• **Exercise directions**
Copy verbatim the block of lines in the entries below whose first line contains "mesh.materials.append(stone)" and whose last line contains "bm.normal_update()". Leave out all other lines.

• **Data extracts**

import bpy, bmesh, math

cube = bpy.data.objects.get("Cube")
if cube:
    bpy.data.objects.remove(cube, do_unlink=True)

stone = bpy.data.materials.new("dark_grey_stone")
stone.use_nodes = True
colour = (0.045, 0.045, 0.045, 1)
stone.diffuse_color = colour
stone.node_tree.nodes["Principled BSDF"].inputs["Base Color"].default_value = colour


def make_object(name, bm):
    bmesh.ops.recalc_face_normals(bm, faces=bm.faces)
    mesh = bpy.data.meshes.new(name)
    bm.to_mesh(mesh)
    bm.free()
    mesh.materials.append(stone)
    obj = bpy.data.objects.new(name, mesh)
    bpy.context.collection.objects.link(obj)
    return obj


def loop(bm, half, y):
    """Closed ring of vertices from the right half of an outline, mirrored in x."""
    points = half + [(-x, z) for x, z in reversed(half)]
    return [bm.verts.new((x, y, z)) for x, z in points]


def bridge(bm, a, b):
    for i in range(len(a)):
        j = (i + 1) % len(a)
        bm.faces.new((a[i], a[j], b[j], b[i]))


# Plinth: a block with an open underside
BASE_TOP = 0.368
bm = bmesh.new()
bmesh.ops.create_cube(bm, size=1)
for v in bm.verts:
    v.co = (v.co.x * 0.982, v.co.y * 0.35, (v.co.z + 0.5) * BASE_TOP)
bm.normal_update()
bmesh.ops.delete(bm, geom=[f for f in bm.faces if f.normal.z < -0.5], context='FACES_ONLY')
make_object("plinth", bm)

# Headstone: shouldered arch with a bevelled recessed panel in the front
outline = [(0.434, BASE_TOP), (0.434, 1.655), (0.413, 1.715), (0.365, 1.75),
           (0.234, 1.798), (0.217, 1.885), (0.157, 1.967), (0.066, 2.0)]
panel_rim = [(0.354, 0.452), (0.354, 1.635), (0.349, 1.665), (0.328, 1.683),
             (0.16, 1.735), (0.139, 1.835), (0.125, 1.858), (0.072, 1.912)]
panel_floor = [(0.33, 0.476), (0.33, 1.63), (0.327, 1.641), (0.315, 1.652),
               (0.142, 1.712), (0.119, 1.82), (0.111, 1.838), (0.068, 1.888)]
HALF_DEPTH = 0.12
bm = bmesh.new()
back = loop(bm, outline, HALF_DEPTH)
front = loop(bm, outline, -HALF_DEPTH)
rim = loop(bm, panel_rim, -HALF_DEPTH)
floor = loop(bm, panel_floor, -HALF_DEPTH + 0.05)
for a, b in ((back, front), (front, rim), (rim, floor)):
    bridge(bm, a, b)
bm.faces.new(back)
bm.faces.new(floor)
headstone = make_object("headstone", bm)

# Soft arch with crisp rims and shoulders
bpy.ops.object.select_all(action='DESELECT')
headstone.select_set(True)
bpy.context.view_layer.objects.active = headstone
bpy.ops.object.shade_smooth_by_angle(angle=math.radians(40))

--

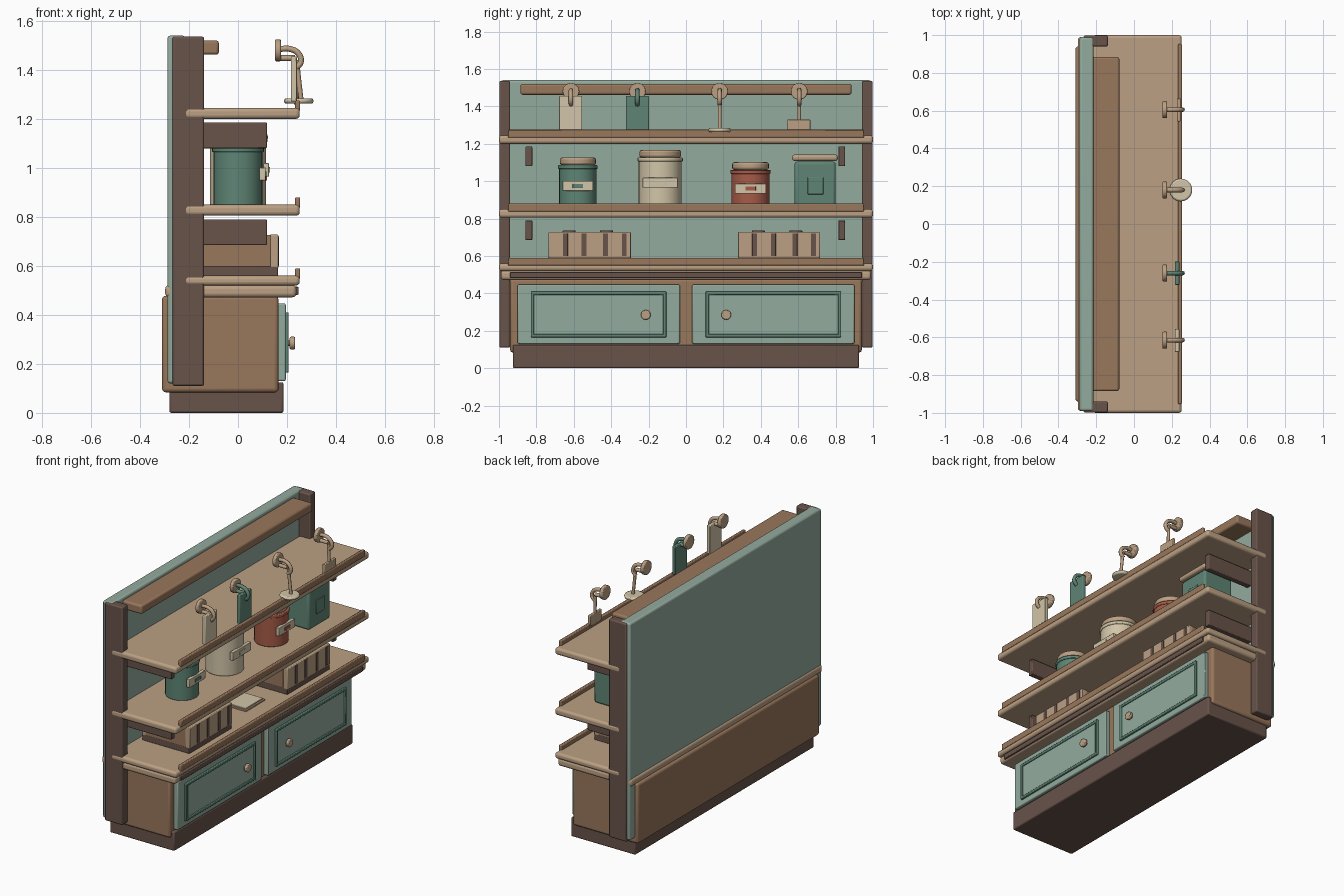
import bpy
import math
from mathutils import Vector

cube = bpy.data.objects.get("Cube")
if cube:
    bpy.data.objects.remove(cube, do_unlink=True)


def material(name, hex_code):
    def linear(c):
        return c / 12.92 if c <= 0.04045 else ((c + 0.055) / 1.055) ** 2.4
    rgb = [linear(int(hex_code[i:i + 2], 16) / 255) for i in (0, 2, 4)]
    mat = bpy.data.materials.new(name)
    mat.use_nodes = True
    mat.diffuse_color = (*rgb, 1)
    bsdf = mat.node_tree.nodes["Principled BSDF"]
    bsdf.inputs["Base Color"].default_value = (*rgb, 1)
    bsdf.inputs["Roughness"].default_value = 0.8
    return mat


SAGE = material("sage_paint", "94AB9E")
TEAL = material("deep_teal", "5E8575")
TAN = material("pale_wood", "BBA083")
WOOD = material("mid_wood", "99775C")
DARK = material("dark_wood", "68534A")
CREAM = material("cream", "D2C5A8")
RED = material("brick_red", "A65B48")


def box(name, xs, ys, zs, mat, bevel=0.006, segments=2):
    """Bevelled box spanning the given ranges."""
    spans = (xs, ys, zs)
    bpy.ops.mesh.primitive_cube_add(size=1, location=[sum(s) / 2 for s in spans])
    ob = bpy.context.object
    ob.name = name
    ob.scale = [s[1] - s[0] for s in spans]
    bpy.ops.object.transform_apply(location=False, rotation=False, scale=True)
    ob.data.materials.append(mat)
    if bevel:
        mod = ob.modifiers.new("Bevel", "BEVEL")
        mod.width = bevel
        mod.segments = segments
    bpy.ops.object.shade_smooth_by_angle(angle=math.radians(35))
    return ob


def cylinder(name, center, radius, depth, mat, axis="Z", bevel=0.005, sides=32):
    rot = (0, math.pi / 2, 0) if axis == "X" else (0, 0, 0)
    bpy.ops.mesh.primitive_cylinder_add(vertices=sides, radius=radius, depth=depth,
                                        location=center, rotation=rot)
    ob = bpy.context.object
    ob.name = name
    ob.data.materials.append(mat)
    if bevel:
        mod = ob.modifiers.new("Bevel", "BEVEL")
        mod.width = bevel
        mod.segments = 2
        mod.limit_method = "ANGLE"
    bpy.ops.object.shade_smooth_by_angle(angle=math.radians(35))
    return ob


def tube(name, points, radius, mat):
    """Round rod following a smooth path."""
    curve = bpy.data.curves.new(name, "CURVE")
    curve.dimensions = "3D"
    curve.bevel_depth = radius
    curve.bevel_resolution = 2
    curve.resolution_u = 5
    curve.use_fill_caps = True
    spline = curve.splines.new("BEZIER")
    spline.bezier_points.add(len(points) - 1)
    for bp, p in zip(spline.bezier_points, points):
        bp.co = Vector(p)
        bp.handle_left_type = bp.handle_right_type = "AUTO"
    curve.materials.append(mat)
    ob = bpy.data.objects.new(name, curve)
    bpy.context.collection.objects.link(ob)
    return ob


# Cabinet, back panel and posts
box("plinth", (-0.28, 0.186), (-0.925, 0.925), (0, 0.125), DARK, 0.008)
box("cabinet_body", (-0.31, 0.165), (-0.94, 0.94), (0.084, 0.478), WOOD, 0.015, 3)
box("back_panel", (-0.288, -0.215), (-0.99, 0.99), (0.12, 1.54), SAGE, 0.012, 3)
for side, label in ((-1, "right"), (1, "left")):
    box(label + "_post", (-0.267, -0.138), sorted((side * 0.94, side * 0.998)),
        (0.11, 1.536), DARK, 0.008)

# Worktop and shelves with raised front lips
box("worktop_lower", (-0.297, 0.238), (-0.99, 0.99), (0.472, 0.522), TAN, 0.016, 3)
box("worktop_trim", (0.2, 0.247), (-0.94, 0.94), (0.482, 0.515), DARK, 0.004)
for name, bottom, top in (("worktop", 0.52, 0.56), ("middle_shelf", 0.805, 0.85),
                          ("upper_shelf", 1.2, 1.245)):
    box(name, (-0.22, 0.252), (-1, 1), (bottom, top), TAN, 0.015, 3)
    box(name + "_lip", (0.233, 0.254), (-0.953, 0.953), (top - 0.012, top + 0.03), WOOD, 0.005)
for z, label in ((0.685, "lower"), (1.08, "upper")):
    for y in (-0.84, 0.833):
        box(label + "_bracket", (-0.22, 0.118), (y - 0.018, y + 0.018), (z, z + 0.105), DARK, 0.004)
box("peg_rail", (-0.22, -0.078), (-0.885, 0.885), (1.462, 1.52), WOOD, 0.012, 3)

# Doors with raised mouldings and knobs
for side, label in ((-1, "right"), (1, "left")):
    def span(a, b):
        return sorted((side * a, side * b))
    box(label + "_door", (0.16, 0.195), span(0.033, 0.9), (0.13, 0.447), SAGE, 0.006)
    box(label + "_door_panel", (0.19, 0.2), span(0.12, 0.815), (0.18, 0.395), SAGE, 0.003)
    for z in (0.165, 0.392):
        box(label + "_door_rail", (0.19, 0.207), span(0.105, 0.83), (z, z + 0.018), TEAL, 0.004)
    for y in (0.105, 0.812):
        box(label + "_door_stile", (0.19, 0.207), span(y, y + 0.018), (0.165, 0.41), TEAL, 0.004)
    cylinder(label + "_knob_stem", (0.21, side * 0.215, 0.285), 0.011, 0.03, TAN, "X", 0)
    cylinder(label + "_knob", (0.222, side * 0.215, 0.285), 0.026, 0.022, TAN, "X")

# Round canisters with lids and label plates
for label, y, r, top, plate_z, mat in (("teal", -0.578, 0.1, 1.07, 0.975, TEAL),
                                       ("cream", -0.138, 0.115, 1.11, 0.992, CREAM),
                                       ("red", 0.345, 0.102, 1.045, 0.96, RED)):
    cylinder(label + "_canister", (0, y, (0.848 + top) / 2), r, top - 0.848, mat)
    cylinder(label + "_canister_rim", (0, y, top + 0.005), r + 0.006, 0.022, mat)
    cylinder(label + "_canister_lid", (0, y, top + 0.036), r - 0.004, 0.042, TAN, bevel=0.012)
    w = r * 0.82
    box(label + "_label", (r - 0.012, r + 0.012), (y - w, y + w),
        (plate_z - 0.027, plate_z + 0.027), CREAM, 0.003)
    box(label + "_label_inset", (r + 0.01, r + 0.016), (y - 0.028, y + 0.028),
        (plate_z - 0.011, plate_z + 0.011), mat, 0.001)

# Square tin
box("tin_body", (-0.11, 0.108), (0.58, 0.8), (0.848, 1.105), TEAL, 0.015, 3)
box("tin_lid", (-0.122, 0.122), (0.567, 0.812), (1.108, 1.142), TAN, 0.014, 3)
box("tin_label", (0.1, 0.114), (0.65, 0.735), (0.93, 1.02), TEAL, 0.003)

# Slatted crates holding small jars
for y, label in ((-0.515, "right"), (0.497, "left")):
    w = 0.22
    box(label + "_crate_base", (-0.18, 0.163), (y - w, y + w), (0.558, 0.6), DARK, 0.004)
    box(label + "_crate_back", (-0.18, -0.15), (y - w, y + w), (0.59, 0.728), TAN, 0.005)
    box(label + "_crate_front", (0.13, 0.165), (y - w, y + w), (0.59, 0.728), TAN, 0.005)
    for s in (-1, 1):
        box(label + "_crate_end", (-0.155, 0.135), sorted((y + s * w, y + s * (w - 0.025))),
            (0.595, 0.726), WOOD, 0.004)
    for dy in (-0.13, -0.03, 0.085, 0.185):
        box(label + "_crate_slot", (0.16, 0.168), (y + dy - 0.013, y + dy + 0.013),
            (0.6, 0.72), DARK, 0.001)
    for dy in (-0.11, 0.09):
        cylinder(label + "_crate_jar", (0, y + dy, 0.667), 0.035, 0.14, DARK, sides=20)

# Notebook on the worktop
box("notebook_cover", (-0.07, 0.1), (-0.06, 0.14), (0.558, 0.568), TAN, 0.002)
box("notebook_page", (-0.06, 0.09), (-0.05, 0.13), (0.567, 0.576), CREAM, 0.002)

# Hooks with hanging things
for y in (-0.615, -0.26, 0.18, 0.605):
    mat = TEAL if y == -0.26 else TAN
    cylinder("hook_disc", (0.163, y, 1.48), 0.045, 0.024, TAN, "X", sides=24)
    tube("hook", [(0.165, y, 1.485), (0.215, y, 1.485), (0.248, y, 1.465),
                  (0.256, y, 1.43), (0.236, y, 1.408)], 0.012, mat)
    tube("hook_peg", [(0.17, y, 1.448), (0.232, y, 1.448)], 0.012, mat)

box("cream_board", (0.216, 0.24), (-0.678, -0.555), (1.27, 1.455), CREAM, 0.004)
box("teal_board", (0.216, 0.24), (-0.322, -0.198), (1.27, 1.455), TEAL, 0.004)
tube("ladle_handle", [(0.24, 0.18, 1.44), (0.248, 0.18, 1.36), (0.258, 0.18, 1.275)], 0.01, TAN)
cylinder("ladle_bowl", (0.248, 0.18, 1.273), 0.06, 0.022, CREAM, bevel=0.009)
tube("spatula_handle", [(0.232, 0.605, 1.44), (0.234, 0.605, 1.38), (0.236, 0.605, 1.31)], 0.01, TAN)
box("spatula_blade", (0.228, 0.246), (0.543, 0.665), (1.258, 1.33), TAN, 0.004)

• **Answer below**
    mesh.materials.append(stone)
    obj = bpy.data.objects.new(name, mesh)
    bpy.context.collection.objects.link(obj)
    return obj


def loop(bm, half, y):
    """Closed ring of vertices from the right half of an outline, mirrored in x."""
    points = half + [(-x, z) for x, z in reversed(half)]
    return [bm.verts.new((x, y, z)) for x, z in points]


def bridge(bm, a, b):
    for i in range(len(a)):
        j = (i + 1) % len(a)
        bm.faces.new((a[i], a[j], b[j], b[i]))


# Plinth: a block with an open underside
BASE_TOP = 0.368
bm = bmesh.new()
bmesh.ops.create_cube(bm, size=1)
for v in bm.verts:
    v.co = (v.co.x * 0.982, v.co.y * 0.35, (v.co.z + 0.5) * BASE_TOP)
bm.normal_update()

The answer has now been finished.